Task item: Wherever the word "blade" turns up in a line of the entries, copy that line.
START Records for this exercise
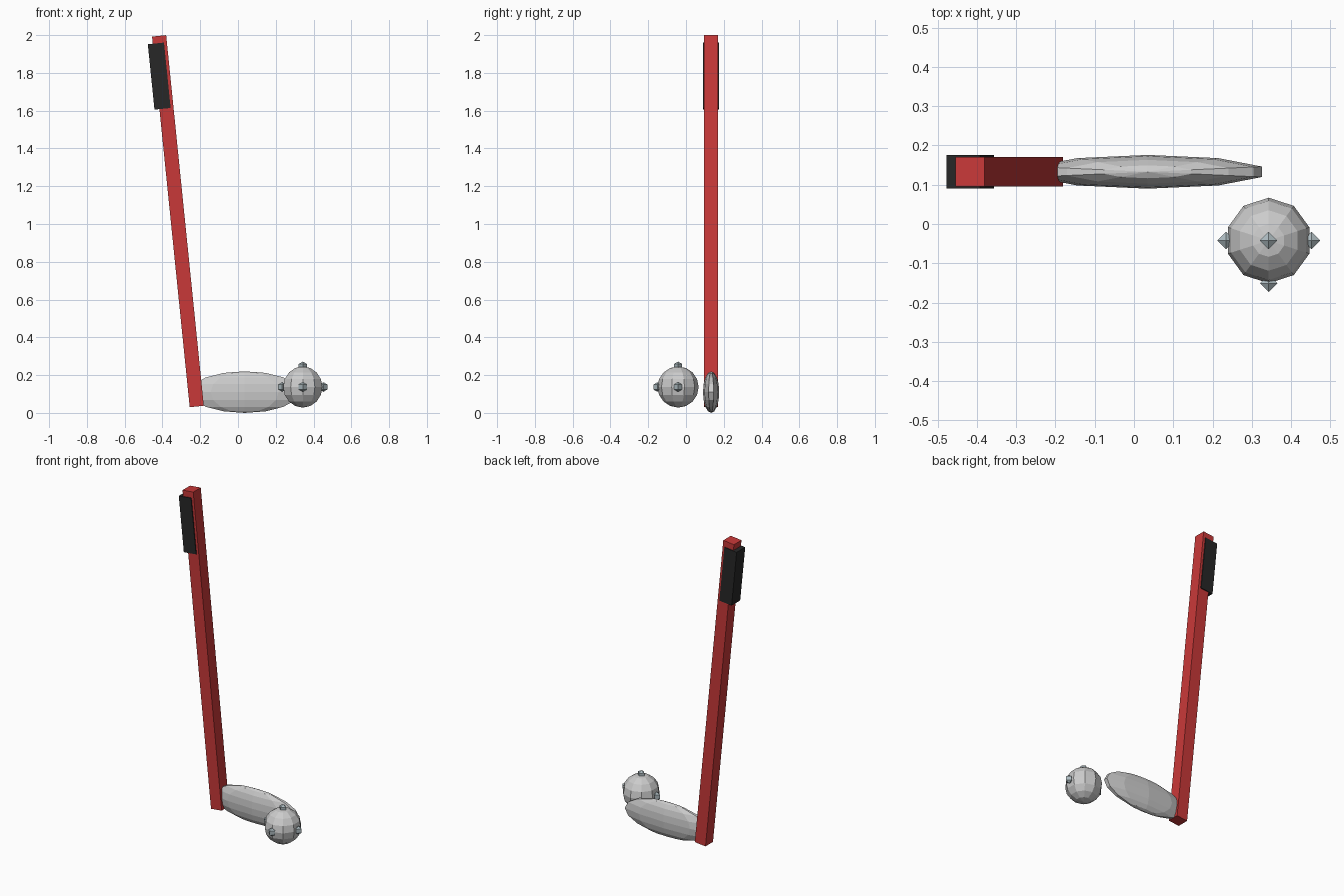
import bpy
from math import radians

if "Cube" in bpy.data.objects:
    bpy.data.objects.remove(bpy.data.objects["Cube"])

TILT = radians(-5.8)
STICK_Y = 0.133


def colour(obj, name, rgb):
    mat = bpy.data.materials.get(name) or bpy.data.materials.new(name)
    mat.diffuse_color = (*rgb, 1)
    mat.use_nodes = True
    mat.node_tree.nodes["Principled BSDF"].inputs["Base Color"].default_value = mat.diffuse_color
    obj.data.materials.append(mat)


def tilted_box(name, loc, size):
    bpy.ops.mesh.primitive_cube_add(size=1, location=loc, rotation=(0, TILT, 0))
    obj = bpy.context.object
    obj.name = name
    obj.scale = size
    return obj


def low_sphere(name, loc, radii, segments, rings):
    bpy.ops.mesh.primitive_uv_sphere_add(segments=segments, ring_count=rings,
                                         radius=1, location=loc)
    obj = bpy.context.object
    obj.name = name
    obj.scale = radii
    return obj


# Leaning shaft and the grip set slightly off its outer side
shaft = tilted_box("shaft", (-0.318, STICK_Y, 1.015), (0.075, 0.075, 1.972))
colour(shaft, "red", (0.58, 0.04, 0.04))
grip = tilted_box("grip", (-0.417, STICK_Y, 1.783), (0.086, 0.086, 0.348))
colour(grip, "black", (0.02, 0.02, 0.02))

# Flattened blade
low_sphere("blade", (0.035, STICK_Y, 0.11), (0.306, 0.043, 0.11), 10, 8)

# Ball with small studs on the sides, front and top
BALL = (0.343, -0.042, 0.137)
R = 0.109
low_sphere("ball", BALL, (R, R, R), 10, 8)
for side, d in {"left": (-1, 0, 0), "right": (1, 0, 0),
                "front": (0, -1, 0), "top": (0, 0, 1)}.items():
    loc = [c + R * k for c, k in zip(BALL, d)]
    stud = low_sphere("ball_stud_" + side, loc, (0.0255,) * 3, 4, 3)
    colour(stud, "steel", (0.42, 0.5, 0.53))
END Records for this exercise
Result:
# Flattened blade
low_sphere("blade", (0.035, STICK_Y, 0.11), (0.306, 0.043, 0.11), 10, 8)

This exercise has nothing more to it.